  44. 44. Butterfly Rash Associated with SLE •Copyright © 2014, 2011, 2006 by Saunders, an imprint of Elsevier, Inc. •44
  45. 45. SLE  Large number of circulating autoantibodies  Against DNA, platelets, erythrocytes  Formation of immune complexes  Deposited into tissues  Inflammation and necrosis  Vasculitis develops in many organs.  Impairs blood supply to the tissues •Copyright © 2014, 2011, 2006 by Saunders, an imprint of Elsevier, Inc. •45
  46. 46. SLE (Cont.)  Sings and symptoms vary because of organ involvement but commonly include:  Arthralgia, fatigue, malaise  Cardiovascular problems  Polyuria  Diagnostic test  Serum antibodies, LE cells, other blood work  Treatment  Usually treated by a rheumatologist  Prednisone (glucocorticoid)  Nonsteroidal anti-inflammatory drugs •Copyright © 2014, 2011, 2006 by Saunders, an imprint of Elsevier, Inc. •46

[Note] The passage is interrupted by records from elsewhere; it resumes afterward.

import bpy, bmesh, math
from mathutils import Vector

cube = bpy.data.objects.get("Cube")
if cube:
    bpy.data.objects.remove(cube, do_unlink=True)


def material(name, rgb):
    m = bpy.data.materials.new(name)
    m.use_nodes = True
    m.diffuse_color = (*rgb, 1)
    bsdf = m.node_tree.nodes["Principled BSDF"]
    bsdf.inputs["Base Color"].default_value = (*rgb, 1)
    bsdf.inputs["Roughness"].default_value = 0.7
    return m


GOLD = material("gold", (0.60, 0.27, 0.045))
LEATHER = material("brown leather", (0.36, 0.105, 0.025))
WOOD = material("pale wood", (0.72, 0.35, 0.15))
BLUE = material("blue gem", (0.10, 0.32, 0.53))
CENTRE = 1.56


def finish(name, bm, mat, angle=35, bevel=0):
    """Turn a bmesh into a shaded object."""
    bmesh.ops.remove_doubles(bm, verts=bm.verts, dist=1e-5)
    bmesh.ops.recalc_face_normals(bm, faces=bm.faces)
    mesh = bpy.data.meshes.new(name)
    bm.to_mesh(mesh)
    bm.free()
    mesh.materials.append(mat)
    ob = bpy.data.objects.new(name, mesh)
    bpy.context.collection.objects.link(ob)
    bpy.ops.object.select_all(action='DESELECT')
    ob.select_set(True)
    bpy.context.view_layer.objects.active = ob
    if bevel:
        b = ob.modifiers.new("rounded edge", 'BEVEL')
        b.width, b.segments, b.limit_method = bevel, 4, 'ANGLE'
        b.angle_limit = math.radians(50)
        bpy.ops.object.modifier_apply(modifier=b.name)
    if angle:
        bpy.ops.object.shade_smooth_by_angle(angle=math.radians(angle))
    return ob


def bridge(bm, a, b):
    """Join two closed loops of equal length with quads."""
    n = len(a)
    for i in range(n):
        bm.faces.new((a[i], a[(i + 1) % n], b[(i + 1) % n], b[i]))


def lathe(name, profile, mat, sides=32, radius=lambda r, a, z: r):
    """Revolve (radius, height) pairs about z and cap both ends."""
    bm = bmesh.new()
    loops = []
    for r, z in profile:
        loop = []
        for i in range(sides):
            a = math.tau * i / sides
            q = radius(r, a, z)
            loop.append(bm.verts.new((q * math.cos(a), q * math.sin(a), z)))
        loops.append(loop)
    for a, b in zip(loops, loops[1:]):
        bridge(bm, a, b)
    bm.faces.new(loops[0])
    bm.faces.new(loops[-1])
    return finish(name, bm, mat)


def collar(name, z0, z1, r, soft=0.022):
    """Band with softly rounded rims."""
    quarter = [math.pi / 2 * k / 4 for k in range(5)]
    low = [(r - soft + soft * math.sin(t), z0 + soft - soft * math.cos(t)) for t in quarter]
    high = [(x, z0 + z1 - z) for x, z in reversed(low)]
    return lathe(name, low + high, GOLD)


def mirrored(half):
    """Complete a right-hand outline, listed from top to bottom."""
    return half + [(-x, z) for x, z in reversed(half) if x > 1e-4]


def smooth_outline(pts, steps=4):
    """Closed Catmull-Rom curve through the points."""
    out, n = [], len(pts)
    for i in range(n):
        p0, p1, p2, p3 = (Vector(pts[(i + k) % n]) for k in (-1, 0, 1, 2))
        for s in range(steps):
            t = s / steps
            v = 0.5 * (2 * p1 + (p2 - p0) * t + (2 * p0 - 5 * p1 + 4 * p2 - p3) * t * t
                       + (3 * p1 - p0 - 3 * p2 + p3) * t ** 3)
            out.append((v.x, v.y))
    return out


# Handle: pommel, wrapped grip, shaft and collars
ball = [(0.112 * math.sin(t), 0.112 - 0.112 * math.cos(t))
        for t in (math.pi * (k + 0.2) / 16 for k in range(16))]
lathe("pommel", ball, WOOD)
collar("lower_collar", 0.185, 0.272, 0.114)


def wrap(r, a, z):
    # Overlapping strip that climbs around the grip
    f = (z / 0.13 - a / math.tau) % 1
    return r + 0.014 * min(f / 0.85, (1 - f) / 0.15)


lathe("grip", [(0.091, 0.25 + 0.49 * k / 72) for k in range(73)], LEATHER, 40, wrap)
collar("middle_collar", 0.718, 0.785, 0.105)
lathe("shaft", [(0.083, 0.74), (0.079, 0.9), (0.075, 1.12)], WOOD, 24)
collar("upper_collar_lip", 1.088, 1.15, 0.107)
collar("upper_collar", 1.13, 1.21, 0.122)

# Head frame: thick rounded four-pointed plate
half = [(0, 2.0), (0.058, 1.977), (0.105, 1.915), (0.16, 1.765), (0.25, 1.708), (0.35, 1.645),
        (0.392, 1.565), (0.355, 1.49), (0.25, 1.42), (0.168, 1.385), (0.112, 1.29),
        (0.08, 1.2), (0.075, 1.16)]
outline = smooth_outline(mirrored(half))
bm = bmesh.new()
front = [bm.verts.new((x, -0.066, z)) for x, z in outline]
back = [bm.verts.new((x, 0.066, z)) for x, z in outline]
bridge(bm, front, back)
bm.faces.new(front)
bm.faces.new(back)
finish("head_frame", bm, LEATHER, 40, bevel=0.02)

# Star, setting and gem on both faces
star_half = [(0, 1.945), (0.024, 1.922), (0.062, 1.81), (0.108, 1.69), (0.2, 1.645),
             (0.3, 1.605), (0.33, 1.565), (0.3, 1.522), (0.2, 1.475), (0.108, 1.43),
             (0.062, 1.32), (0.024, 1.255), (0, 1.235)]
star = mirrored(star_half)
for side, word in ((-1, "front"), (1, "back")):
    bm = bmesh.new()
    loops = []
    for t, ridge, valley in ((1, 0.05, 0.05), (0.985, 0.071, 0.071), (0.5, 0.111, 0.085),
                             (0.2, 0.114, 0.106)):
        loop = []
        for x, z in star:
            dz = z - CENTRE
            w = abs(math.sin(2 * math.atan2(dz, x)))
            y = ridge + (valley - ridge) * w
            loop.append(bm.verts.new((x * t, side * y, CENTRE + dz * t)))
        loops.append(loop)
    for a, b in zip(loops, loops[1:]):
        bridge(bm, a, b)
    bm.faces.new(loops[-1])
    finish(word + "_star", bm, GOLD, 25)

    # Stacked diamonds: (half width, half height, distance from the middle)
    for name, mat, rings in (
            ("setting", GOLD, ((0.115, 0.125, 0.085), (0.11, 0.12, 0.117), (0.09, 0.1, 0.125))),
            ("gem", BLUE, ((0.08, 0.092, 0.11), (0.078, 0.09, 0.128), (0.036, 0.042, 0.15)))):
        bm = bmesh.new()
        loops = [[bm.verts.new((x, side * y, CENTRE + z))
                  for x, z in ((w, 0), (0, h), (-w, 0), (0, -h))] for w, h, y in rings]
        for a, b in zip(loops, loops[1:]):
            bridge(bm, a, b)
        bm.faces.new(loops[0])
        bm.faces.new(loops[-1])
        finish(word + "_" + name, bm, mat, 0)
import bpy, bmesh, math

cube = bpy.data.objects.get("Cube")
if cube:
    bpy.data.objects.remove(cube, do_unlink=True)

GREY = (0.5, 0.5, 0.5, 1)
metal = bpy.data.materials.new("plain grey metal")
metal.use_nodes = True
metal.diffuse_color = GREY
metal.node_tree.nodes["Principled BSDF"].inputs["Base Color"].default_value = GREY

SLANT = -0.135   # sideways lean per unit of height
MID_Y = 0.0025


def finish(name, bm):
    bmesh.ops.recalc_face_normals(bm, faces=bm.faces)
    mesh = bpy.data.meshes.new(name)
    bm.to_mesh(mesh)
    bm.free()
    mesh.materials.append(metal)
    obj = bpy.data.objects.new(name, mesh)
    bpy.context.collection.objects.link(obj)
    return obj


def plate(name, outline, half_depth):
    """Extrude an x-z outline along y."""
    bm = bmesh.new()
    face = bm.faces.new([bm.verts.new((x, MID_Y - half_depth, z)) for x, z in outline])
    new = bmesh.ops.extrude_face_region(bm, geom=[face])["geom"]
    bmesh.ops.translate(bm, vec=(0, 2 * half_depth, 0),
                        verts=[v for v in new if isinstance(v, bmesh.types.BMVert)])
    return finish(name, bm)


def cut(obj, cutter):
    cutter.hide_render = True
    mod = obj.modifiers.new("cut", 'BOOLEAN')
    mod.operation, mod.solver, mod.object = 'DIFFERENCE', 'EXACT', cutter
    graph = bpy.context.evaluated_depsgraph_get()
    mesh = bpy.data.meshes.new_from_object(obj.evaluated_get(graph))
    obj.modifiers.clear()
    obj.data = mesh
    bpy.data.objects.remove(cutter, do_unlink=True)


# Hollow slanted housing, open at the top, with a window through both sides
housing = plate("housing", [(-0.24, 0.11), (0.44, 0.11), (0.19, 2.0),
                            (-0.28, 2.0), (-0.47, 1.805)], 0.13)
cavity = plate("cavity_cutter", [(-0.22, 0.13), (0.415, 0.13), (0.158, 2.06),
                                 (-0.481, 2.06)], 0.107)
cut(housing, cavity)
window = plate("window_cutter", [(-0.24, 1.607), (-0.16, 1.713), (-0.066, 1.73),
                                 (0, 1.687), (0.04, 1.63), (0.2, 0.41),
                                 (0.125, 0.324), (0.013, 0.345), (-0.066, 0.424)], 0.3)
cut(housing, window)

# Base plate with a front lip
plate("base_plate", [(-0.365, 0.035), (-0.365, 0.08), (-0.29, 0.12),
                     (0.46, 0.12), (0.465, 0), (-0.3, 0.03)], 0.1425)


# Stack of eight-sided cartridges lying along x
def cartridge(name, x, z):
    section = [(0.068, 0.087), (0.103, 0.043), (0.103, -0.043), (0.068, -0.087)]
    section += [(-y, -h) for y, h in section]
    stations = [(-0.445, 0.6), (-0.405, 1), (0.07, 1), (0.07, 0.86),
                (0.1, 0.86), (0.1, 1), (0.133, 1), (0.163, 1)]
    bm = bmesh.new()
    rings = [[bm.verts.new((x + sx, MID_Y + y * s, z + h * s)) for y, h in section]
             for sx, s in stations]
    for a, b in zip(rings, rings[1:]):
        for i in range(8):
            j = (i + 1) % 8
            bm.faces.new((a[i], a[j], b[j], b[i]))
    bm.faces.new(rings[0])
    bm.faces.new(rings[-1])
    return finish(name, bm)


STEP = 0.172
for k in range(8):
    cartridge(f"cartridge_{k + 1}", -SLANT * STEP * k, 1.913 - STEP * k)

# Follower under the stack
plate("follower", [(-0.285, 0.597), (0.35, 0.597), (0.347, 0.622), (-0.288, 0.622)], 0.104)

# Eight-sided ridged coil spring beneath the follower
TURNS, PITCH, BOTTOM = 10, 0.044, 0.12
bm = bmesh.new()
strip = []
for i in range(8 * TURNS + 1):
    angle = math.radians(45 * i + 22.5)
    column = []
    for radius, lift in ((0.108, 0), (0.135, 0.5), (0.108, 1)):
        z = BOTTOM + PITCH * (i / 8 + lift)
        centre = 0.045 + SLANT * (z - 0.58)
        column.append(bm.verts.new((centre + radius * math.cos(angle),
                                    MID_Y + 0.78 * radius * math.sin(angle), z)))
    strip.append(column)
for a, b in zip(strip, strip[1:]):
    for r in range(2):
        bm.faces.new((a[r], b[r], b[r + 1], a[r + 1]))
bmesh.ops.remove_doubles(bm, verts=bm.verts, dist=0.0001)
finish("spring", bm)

  47. 47. Common Manifestations of SLE •Copyright © 2014, 2011, 2006 by Saunders, an imprint of Elsevier, Inc. •47
  48. 48. Immunodeficiency  Partial or total loss of one or more immune system components  Increased risk of infection and cancer  Primary deficiencies  Basic developmental failure somewhere in the system  Secondary or acquired immunodeficiencies  Loss of the immune response from specific causes  Can occur at any time during the life span • Infections, splenectomy, malnutrition, liver disease, immunosuppressant drugs, radiation, chemotherapy (cancer) •Copyright © 2014, 2011, 2006 by Saunders, an imprint of Elsevier, Inc. •48
  49. 49. Immunodeficiency (Cont.)  Predisposition to the development of opportunistic infections  Caused by normal flora  Usually difficult to treat because of immunodeficiency  Prophylactic antimicrobial drugs may be used prior to invasive procedures. •Copyright © 2014, 2011, 2006 by Saunders, an imprint of Elsevier, Inc. •49
  50. 50. Acquired Immunodeficiency Syndrome (AIDS)  AIDS—chronic infectious disease caused by the human immunodeficiency virus (HIV)  HIV destroys helper T cells—CD4 lymphocytes  Loss of immune response  Increased susceptibility to secondary infections and cancer  Prolonged latent period  Development may be suppressed by antivirals •Copyright © 2014, 2011, 2006 by Saunders, an imprint of Elsevier, Inc. •50
  51. 51. AIDS (Cont.)  HIV-positive individual  Virus is known to be in the body.  No evidence of immunosuppression •Copyright © 2014, 2011, 2006 by Saunders, an imprint of Elsevier, Inc. •51  AIDS  Marked clinical symptoms, multiple complications  Individual often identified as HIV-positive before development of AIDS  Current therapies start if HIV infection is diagnosed in the early stages.
  52. 52. Stages in the Development of AIDS •Copyright © 2014, 2011, 2006 by Saunders, an imprint of Elsevier, Inc. •52
  53. 53. History of AIDS  First case recognized in 1979; HIV identified in 1984  Evidence of earlier sporadic cases  Now considered to be a pandemic  Occurs in men and women  2006, CDC: 1 million cases in North America  2007, UN: 33 million cases globally; 22 million of those in sub-Saharan Africa •Copyright © 2014, 2011, 2006 by Saunders, an imprint of Elsevier, Inc. •53

×